The Internet has enriched our lives. More and more devices are being connected with us and each other, designed to make our lives comfortable and efficient. But because this online world has created many opportunities and excellent services, we quickly forget to have a critical attitude towards the companies who develop them.
About three years ago I started researching into the mechanics of the Internets' revenue model. It intrigued me that a lot of companies offer 'free' online services, while they were becoming more profitable every month. I grew fascinated by the ignorant position towards the social impact of new technology, and the ways we are connected with the Internet. We mainly focus on the benefits of a service. Like the easiness in communication, following your friends' adventures, sharing stories, ordering stuff from around the world, and the availability of music, entertainment, travel directions and information. It's all there, in your pocket.
By using these services, we create personal data — information that reveals our needs, habits, interest, behavior, health and other details of our personality. By tracking, analyzing, and combining these data, companies can predict our next step. They adjust needs by targeted advertising, they shape thoughts by personalized search results, and they modify behavior by suggesting in what you might be interested. You, your data, your behavior, and your needs, are the revenue model of the Internet.
Services we think to use for free, are being paid with data. It's called a ‘freemium service.’ A commonly used model in the Internet economy. This happened to be quite a logical step, to make the Internet effortless and accessible for the consumer. But since the amount of data that we produce is ballooning, and details and intimacy within this information are increasing. Do we have to consider if this exchange of ‘service’ for ‘information,’ still is a fair trade?

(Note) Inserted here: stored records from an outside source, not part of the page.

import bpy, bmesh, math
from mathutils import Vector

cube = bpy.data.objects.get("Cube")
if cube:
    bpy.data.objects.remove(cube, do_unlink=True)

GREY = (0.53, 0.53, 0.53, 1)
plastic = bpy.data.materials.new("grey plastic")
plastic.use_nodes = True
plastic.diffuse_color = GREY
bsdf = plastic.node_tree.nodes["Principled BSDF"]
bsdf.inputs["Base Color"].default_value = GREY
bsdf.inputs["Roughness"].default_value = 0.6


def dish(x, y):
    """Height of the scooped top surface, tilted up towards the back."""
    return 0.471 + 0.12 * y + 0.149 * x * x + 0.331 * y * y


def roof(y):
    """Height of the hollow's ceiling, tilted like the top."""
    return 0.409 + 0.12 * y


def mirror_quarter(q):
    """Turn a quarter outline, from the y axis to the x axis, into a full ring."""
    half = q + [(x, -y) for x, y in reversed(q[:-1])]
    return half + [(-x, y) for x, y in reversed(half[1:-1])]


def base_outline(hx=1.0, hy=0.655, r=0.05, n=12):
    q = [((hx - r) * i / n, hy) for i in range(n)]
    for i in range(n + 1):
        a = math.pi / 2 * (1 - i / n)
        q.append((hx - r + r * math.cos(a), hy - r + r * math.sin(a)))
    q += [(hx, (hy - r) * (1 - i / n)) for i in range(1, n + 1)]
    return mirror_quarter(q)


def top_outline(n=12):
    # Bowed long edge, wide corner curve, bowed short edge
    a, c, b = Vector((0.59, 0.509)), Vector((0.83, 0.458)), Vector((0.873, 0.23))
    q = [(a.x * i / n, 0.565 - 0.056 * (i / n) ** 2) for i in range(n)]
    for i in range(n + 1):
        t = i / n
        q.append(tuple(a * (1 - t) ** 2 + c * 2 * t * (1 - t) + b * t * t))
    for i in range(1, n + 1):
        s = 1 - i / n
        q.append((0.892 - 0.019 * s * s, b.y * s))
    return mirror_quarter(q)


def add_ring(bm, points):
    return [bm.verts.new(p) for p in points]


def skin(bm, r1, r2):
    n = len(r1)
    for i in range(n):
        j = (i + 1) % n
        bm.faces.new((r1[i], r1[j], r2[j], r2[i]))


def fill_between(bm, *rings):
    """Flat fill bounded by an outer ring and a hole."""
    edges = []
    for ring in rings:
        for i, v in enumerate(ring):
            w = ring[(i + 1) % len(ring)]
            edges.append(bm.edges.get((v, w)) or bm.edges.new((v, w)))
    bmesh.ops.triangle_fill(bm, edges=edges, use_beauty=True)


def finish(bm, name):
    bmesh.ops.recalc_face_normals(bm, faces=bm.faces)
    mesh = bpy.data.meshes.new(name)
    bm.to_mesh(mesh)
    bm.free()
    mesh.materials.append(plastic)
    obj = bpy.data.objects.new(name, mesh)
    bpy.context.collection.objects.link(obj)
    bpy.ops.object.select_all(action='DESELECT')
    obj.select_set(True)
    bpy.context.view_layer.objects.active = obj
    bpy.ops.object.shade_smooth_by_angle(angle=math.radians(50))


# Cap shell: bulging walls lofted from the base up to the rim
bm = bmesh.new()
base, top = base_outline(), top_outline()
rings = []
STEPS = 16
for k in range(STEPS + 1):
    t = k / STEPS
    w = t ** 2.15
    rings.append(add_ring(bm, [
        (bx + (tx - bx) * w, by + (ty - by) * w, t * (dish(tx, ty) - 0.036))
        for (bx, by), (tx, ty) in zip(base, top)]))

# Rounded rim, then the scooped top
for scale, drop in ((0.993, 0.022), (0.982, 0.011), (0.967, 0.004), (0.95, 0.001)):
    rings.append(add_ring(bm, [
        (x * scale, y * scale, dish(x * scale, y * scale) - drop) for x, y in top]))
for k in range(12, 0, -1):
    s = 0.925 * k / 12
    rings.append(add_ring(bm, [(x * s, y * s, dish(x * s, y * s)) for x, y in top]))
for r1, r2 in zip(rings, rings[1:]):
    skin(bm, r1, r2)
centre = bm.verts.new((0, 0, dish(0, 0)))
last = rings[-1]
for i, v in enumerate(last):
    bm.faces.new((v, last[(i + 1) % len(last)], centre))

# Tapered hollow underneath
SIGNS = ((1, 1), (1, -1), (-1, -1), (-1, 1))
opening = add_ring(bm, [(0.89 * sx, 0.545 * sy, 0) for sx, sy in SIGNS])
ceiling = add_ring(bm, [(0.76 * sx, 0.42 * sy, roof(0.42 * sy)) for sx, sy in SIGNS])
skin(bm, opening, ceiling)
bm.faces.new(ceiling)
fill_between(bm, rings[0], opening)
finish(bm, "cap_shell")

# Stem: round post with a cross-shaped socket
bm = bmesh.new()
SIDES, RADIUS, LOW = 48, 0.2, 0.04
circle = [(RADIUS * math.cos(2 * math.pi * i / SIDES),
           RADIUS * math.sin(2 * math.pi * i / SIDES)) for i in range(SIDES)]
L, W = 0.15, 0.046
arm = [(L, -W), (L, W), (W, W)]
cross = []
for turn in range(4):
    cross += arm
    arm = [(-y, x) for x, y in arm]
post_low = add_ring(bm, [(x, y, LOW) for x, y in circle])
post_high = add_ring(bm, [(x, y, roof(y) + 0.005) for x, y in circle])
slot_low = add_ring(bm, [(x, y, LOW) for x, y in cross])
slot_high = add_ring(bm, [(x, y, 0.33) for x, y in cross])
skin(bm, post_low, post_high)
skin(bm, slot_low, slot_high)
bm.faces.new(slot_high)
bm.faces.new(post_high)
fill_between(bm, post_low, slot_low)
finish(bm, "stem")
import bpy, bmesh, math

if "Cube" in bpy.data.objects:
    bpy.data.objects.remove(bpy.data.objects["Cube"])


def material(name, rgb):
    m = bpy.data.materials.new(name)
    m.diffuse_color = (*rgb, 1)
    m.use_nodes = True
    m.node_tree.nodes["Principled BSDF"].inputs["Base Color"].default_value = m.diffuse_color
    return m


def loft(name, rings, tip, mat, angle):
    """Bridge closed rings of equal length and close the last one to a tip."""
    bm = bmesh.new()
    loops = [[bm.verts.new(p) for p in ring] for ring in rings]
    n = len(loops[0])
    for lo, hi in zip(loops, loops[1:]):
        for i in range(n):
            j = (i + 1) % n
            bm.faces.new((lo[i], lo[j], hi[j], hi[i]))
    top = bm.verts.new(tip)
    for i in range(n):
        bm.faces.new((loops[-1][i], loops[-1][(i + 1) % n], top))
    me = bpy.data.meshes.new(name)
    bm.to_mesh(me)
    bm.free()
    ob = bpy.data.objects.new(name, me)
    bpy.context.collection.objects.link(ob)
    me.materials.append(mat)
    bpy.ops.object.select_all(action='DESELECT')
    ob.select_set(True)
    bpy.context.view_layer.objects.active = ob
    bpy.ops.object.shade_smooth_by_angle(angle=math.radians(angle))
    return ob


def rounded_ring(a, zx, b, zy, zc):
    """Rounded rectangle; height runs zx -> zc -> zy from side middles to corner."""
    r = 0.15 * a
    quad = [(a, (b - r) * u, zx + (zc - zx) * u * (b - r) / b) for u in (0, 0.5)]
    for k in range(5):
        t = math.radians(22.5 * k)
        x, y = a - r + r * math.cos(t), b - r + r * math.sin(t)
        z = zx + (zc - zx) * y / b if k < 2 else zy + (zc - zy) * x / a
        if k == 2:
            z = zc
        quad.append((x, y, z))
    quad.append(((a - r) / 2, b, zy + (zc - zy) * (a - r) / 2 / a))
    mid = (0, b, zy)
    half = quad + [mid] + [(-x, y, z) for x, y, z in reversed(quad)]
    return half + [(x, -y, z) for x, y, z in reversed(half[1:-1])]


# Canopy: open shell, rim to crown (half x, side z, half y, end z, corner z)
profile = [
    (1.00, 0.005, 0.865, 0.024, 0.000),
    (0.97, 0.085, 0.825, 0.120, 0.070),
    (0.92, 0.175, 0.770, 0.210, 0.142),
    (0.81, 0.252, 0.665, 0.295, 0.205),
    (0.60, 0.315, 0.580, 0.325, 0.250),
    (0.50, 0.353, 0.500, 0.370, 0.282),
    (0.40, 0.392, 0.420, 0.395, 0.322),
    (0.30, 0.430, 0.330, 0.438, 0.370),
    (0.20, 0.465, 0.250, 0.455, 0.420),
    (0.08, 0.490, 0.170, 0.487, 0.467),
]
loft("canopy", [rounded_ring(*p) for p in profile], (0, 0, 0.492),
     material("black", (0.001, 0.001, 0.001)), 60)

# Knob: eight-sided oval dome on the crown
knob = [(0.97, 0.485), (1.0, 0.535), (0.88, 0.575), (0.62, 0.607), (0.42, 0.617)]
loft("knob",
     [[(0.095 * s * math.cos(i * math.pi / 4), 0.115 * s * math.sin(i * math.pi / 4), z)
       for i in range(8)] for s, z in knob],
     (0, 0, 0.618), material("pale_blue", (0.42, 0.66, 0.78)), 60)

This binary system, where the companies are in control, creates a vast power and knowledge inequality. Where companies know precisely who you are, and you have no clue of their motives. Interesting here is that the most powerful and wealthy companies are currently all data-driven. Think about Amazon, Facebook, Alphabet (mother of Google). And this was changed some years ago from the big oil and energy companies who were before always in this top position. Take Google, who made in 2017 a profit of 110.9 billion dollars, of whom 95,4 billion was only profit from selling targeted advertisements.
Considering the ‘take it or leave it’ system, the power and knowledge inequality and the extraordinary profits, I would say that the data business has enslaved you.
A big part of this research is about the role of privacy in our society. Some experts are saying ‘we have to reclaim our right to be private’ and others ‘privacy is dead.’ There is a division of two-sided in the attitude toward privacy where on the one side people fight for the protection of the traditional concept of privacy; meaning keeping information for yourself. And on the other side people say ‘I don't care I’ve got nothing to hide.’ The right of privacy has nothing to do with if you have or haven’t anything to hide. But that we as a society are protected from companies and governmental institutions.
Besides the commercial side of the data business, are there a lot of ways to apply data for societal benefit. Think about healthcare, education, safety, and infrastructure. These, and more, sectors can all benefit from analyzing behavior patterns and machine learning. We are more connected with computers and with each other, and this gives wonderful opportunities. But to create a safe, well regulated and equivalent data-driven society, we have to reshape our definition of privacy and ownership rights of personal data. We have to design an Internet infrastructure that gives you control.
You are not a consumer, customer, visitor or user of the internet. You are its product.